The Beijing-bound Boeing 777 disappeared from radar with all 239 souls on board on 8 March last year, an hour into its departure from Kuala Lumpur.
- The plane wreckage that was washed up on the African coast matches MH370.
- Australian Transport Minister Warren Truss said that they are treating the recent discovery "as a major lead".
- A suitcase was found on Thursday morning near the wing piece on Reunion Island. It has been reported that the luggage has been "there for a day" - the same day the aircraft debris was spotted.
- The debris is being taken to the French authorities in Toulouse for investigation by civil aviation investigators.
- Malaysia's Prime Minister, Najib Razak, wrote in a personal blog that the families of those lost on the flight have had many "false alarms" before, but he hopes they will "find out the truth so that they may have closure and peace".

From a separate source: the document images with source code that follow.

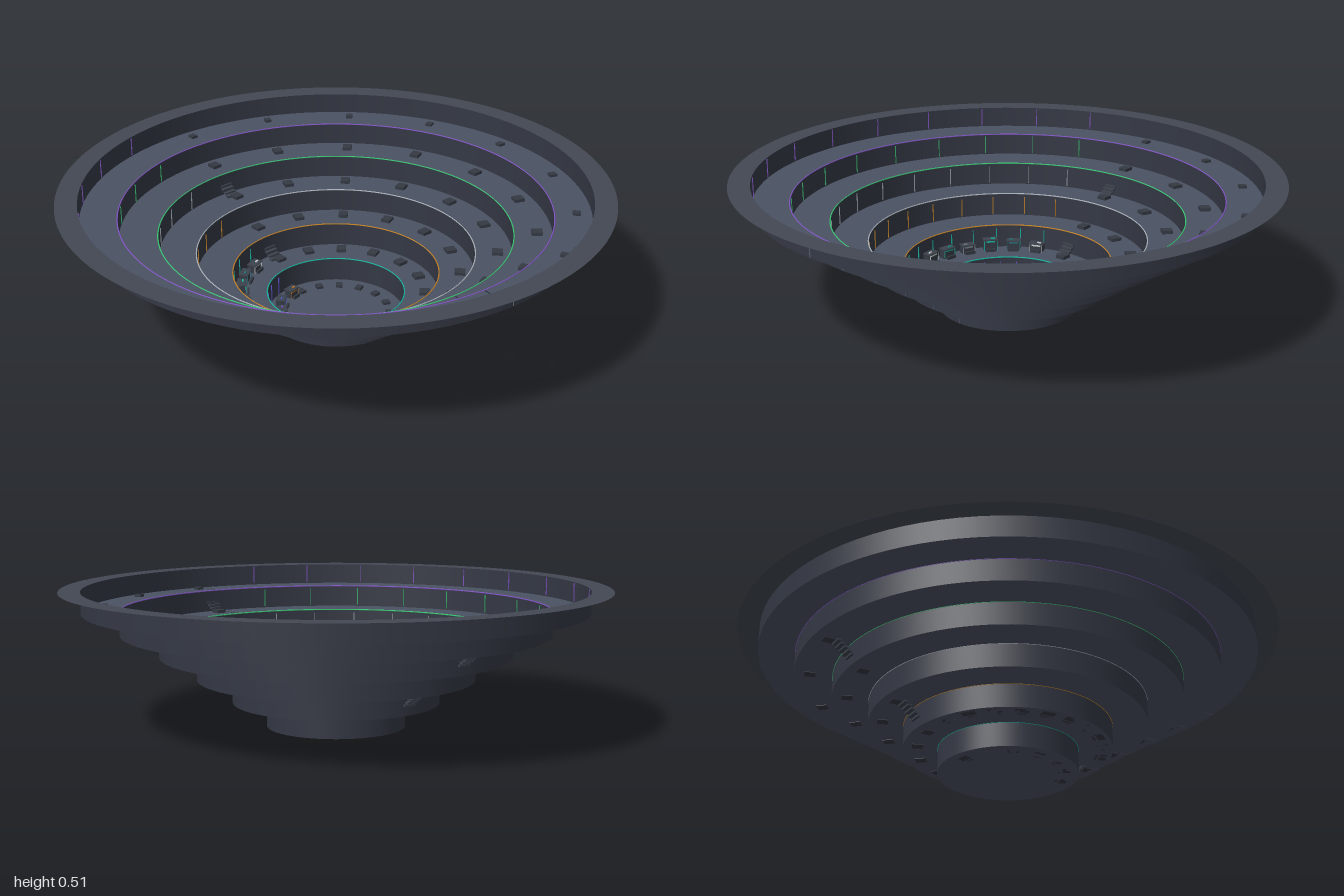
import * as THREE from 'three';

const RADII = [0.255, 0.38, 0.51, 0.645, 0.785, 0.92];
const LEVELS = [0, 0.09, 0.178, 0.265, 0.35, 0.432, 0.51];
const TRIM = [0x18c0a8, 0xd08a2a, 0xb4bcc4, 0x3fd07c, 0x8a5ad0];
const POST = [0x5a50c8, 0x18a898, 0xb07828, 0x8c949c, 0x35a868, 0x7a50b8];
const SEGMENTS = 96;
const GAP = 0.006;
const GAP_START = THREE.MathUtils.degToRad(86.5);

const mat = (color, side = THREE.FrontSide) => {
  const m = new THREE.MeshStandardMaterial({ side });
  m.color.set(color);
  return m;
};

export function createModel() {
  const root = new THREE.Group();
  const wallMat = mat(0x343844, THREE.DoubleSide);
  const floorMat = mat(0x4a5162, THREE.DoubleSide);
  const rimMat = mat(0x424854, THREE.DoubleSide);
  const darkMat = mat(0x343943);
  const stairMat = mat(0x3c424c);
  const trimMats = TRIM.map(c => mat(c));
  const postMats = POST.map(c => mat(c));

  const add = (parent, name, geometry, material, x = 0, y = 0, z = 0) => {
    const mesh = new THREE.Mesh(geometry, material);
    mesh.name = name;
    mesh.position.set(x, y, z);
    parent.add(mesh);
    return mesh;
  };
  // Sweeps a two-point profile around the bowl, leaving a hairline seam if asked
  const sweep = (name, r0, y0, r1, y1, material, seam = true) => {
    const points = [new THREE.Vector2(r0, y0), new THREE.Vector2(r1, y1)];
    const gap = seam ? GAP : 0;
    add(root, name, new THREE.LatheGeometry(points, SEGMENTS, GAP_START + gap / 2, Math.PI * 2 - gap), material);
  };
  // A group placed on a circle; angle 0 is the front, local z points outward
  const onRing = (name, radius, y, angle) => {
    const g = new THREE.Group();
    g.name = name;
    g.position.set(Math.sin(angle) * radius, y, Math.cos(angle) * radius);
    g.rotation.y = angle;
    root.add(g);
    return g;
  };

  // Stepped bowl: ring floors joined by upright walls, with a flat outer rim
  RADII.forEach((r, i) => {
    sweep(`floor${i}`, i ? RADII[i - 1] : 0.0001, LEVELS[i], r, LEVELS[i], floorMat, i > 0);
    sweep(`wall${i}`, r, LEVELS[i], r, LEVELS[i + 1], wallMat);
  });
  sweep('outerRim', 0.92, 0.51, 1, 0.51, rimMat, false);

  // Coloured light strip on the lip of each terrace
  TRIM.forEach((c, i) => {
    const ring = add(root, `edgeTrim${i}`, new THREE.TorusGeometry(RADII[i], 0.0025, 4, SEGMENTS),
      trimMats[i], 0, LEVELS[i + 1] + 0.001, 0);
    ring.rotation.x = Math.PI / 2;
  });

  // Slim posts along the front half of each wall
  const lower = new THREE.BoxGeometry(0.003, 0.07, 0.003);
  RADII.forEach((r, i) => {
    for (let k = -5; k <= 5; k++) {
      const g = onRing('wallPost', r - 0.003, LEVELS[i] + 0.04, k * 0.25);
      add(g, 'post', lower, postMats[i]);
    }
  });

  // Low blocks spread round the back half of each floor
  const block = new THREE.BoxGeometry(0.036, 0.014, 0.04);
  RADII.forEach((r, i) => {
    const mid = i === 0 ? 0.2 : (RADII[i - 1] + r) / 2 + 0.012;
    for (let k = 0; k <= 8; k++) {
      const g = onRing('floorBlock', mid, LEVELS[i] + 0.005, Math.PI / 2 + k * Math.PI / 8);
      add(g, 'block', block, darkMat).scale.setScalar(i === 0 || i === 5 ? 0.7 : 1);
    }
  });

  // Stairs link neighbouring terraces, alternating between the two sides
  const STEPS = 8;
  for (let i = 0; i < 5; i++) {
    const side = i % 2 ? -1 : 1;
    const stairs = new THREE.Group();
    stairs.name = `stairs${i}`;
    for (let k = 0; k < STEPS; k++) {
      const t = (k + 0.5) / STEPS;
      add(stairs, 'tread', new THREE.BoxGeometry(0.015, 0.007, 0.05), stairMat,
        side * (RADII[i] - 0.045 + t * 0.105), LEVELS[i] + t * (LEVELS[i + 1] - LEVELS[i]), 0.01);
    }
    root.add(stairs);
  }

  // Booths with counters and lit signs on the two lowest terraces
  const boothRow = (name, count, radius, y, spread, width, colors) => {
    for (let k = 0; k < count; k++) {
      const angle = (k / (count - 1) * 2 - 1) * spread;
      const g = onRing(name, radius, y, angle);
      const accent = mat(colors[k % colors.length]);
      const h = 0.03 + (k % 3) * 0.006;
      add(g, 'body', new THREE.BoxGeometry(width, h, 0.028), darkMat, 0, h / 2, 0.006);
      add(g, 'roof', new THREE.BoxGeometry(width + 0.006, 0.004, 0.036), stairMat, 0, h + 0.002, 0.003);
      add(g, 'sign', new THREE.BoxGeometry(width * 0.7, 0.006, 0.003), accent, 0, h - 0.005, -0.0095);
      add(g, 'counter', new THREE.BoxGeometry(width * 0.8, 0.012, 0.008), darkMat, 0, 0.006, -0.02);
      add(g, 'roofLight', new THREE.BoxGeometry(width * 0.3, 0.004, 0.006), accent, (k % 2 - 0.5) * width * 0.4, h + 0.006, 0);
      for (const s of [-1, 1]) {
        add(g, 'sidePole', new THREE.CylinderGeometry(0.0015, 0.0015, h, 6), accent, s * width / 2, h / 2, -0.012);
      }
    }
  };
  boothRow('terraceBooth', 10, 0.345, LEVELS[1], 1.2, 0.05,
    [0xc8ccd0, 0x2a6f78, 0x18b8a4, 0x7a828c, 0x209488]);
  boothRow('lowerBooth', 7, 0.205, LEVELS[0], 1.35, 0.042,
    [0xc87828, 0x4a58b8, 0x6a50b8, 0x287f90]);

  return root;
}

Here are live updates on the discovery.
Possible debris found from MH370
If the sea-crusted piece of debris is confirmed to belong to MH370, it could help investigators figure out how the aircraft crashed, but whether it will help search crews pinpoint the rest of the wreckage is unclear, given the complexity of the currents in the southern Indian Ocean and the time that has elapsed since the plane disappeared.
A massive multinational search effort of the southern Indian Ocean, the China Sea and the Gulf of Thailand has turned up no trace of the plane.

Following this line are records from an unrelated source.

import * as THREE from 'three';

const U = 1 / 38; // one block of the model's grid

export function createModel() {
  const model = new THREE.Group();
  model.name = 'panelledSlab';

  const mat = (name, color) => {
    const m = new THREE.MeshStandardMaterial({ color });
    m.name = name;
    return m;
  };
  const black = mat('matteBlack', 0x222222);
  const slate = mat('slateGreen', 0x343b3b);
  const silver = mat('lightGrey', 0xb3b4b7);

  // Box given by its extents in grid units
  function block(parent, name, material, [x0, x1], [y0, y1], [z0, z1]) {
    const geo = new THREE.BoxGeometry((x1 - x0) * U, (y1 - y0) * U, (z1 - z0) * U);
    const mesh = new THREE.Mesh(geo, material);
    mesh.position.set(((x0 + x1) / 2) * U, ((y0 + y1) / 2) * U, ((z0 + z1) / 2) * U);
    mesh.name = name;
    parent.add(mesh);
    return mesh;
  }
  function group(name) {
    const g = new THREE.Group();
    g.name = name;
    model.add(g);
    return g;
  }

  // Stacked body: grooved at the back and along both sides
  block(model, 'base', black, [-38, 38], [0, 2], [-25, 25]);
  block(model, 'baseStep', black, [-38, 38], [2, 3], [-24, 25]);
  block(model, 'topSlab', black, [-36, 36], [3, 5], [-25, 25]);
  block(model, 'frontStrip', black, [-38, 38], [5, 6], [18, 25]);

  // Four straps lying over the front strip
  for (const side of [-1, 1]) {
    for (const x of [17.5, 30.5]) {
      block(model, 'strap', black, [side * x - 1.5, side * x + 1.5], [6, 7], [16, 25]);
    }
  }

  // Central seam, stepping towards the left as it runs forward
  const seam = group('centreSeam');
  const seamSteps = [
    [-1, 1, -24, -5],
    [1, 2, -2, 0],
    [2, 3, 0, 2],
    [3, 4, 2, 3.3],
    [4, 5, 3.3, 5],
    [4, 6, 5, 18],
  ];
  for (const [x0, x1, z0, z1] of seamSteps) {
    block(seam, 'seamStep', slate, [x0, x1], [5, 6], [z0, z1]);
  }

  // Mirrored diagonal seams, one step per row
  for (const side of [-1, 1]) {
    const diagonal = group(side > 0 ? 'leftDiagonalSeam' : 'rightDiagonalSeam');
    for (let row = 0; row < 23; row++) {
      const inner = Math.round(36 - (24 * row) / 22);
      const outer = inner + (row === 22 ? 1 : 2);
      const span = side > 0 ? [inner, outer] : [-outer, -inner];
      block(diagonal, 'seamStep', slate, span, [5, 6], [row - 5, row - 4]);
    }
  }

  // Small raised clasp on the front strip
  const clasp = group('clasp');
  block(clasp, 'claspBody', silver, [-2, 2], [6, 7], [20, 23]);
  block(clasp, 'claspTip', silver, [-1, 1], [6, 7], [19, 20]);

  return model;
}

The last primary radar contact with Flight 370 placed its position over the Andaman Sea about 370 kilometers (230 miles) northwest of the Malaysian city of Penang. Reunion is about 5,600 kilometers (3,500 miles) southwest of Penang, and about 4,200 kilometers (2,600 miles) west of the current search area.

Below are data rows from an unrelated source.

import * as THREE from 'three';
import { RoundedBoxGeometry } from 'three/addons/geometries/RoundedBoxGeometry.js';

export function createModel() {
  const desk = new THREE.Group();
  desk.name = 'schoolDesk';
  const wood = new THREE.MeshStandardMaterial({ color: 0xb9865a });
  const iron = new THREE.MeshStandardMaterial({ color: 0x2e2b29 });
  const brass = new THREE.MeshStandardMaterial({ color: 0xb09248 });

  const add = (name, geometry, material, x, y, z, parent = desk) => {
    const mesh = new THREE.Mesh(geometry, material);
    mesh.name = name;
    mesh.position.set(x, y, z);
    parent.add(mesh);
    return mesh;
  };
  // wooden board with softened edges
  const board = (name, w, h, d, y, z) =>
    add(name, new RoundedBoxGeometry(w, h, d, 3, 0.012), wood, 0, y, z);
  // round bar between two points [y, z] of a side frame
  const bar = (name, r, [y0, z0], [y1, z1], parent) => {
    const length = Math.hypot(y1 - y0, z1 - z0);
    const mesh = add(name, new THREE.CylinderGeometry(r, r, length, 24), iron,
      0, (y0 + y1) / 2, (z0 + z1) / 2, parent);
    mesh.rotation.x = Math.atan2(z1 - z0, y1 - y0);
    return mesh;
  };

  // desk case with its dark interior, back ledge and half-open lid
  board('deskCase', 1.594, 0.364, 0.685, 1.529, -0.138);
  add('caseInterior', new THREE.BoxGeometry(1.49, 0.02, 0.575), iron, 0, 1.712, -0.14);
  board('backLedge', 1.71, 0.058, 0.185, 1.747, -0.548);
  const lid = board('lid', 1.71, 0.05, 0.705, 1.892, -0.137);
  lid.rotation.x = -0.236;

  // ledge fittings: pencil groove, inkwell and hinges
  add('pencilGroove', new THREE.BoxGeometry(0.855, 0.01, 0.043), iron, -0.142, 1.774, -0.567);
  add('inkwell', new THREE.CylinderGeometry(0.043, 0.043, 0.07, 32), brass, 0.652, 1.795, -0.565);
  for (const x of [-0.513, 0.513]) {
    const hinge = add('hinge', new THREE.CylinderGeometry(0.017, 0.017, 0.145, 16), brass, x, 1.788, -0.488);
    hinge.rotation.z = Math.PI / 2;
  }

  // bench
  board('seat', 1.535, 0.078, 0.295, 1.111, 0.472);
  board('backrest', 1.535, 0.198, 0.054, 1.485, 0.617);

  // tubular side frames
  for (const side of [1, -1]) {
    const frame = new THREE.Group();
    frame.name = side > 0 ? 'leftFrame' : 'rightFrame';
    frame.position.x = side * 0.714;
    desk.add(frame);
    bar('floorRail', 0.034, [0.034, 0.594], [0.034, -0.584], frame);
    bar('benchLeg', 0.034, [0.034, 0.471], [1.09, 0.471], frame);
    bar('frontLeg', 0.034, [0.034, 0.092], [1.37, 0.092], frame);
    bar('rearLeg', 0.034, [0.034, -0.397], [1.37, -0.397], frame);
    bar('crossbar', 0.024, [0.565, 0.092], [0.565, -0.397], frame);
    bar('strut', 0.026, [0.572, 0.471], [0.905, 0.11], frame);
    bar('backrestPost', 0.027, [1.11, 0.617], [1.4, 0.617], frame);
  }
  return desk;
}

It was understood after the aircraft disappeared that if there was any floating debris from the plane, Indian Ocean currents would eventually bring it to the east coast of Africa, said aviation safety expert John Goglia, a former member of the U.S. National Transportation Safety Board. But the debris is unlikely to provide much help in tracing the ocean currents back to the location of the main wreckage, he said.
"It's going to be hard to say with any certainty where the source of this was," he said. "It just confirms that the airplane is in the water and hasn't been hijacked to some remote place and is waiting to be used for some other purpose. ... We haven't lost any 777s anywhere else."